*** Block opens ***

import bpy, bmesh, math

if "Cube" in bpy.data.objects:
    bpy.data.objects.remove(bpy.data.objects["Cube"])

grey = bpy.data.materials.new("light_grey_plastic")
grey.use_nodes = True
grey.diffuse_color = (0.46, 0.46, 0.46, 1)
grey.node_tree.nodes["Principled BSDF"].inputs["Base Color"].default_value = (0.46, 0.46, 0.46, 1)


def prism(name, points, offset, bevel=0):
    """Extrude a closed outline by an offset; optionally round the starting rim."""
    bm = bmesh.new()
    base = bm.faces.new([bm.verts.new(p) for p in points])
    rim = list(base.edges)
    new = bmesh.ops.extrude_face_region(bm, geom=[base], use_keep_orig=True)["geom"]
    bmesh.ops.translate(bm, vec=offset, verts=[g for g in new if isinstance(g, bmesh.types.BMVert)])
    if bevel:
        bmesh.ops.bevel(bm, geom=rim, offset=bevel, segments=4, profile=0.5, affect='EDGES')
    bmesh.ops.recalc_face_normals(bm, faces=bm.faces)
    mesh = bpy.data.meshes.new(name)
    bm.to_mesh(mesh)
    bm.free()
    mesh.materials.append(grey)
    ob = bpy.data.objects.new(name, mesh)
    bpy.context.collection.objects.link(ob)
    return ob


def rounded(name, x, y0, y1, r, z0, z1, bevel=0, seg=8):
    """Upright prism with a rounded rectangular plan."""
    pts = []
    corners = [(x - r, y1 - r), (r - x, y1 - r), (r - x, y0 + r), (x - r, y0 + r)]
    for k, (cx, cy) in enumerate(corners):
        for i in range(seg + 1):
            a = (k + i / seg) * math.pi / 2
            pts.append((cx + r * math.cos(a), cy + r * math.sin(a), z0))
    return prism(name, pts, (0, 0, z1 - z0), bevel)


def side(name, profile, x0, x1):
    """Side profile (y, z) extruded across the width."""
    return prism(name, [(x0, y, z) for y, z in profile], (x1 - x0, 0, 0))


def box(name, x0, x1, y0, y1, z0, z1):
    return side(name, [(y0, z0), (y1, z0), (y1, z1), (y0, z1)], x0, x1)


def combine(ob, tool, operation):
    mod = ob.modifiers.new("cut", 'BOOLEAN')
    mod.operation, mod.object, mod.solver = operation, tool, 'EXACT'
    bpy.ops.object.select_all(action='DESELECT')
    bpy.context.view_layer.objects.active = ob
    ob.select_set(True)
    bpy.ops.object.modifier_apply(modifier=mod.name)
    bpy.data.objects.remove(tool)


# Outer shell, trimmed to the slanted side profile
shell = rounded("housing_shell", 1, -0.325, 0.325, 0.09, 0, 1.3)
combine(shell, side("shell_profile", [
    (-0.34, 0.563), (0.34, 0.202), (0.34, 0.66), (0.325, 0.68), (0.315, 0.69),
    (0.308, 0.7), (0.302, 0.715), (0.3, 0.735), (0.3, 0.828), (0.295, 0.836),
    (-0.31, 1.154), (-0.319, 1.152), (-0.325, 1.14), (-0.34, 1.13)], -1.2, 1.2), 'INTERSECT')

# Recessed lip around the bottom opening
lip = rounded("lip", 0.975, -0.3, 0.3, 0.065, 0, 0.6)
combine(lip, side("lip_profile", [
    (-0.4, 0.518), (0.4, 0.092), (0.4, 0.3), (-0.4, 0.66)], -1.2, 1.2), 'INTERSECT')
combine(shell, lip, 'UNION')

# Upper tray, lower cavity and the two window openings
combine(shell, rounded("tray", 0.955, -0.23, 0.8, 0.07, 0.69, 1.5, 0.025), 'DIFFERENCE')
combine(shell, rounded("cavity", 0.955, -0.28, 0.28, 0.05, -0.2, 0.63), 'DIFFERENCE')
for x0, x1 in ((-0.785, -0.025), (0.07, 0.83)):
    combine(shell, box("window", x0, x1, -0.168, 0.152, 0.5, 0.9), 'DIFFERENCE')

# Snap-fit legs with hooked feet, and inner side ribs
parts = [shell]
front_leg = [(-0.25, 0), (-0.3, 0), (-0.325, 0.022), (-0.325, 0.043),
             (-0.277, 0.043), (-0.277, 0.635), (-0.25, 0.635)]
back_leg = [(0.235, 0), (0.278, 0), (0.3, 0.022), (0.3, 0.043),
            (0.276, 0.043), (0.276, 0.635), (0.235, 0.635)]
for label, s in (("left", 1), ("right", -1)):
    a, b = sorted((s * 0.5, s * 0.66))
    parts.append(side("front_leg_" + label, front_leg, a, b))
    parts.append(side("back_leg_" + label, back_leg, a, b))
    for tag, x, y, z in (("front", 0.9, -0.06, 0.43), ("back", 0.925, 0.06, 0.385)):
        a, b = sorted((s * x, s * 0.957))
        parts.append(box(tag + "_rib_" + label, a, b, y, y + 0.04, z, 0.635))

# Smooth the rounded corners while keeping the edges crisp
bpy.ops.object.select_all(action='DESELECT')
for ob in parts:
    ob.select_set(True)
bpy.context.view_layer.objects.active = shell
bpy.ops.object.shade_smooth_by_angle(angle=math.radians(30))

*** Block closes ***

* _WHAT NEEDS TO BE DONE_: Taking the lines above, repeat exactly those from the line that contains "a = (k + i / seg) * math.pi / 2" through the line that contains "bpy.data.objects.remove(tool)", and both of those lines as well. Include nothing else.

* _RESULT OF THE EXERCISE_:
            a = (k + i / seg) * math.pi / 2
            pts.append((cx + r * math.cos(a), cy + r * math.sin(a), z0))
    return prism(name, pts, (0, 0, z1 - z0), bevel)


def side(name, profile, x0, x1):
    """Side profile (y, z) extruded across the width."""
    return prism(name, [(x0, y, z) for y, z in profile], (x1 - x0, 0, 0))


def box(name, x0, x1, y0, y1, z0, z1):
    return side(name, [(y0, z0), (y1, z0), (y1, z1), (y0, z1)], x0, x1)


def combine(ob, tool, operation):
    mod = ob.modifiers.new("cut", 'BOOLEAN')
    mod.operation, mod.object, mod.solver = operation, tool, 'EXACT'
    bpy.ops.object.select_all(action='DESELECT')
    bpy.context.view_layer.objects.active = ob
    ob.select_set(True)
    bpy.ops.object.modifier_apply(modifier=mod.name)
    bpy.data.objects.remove(tool)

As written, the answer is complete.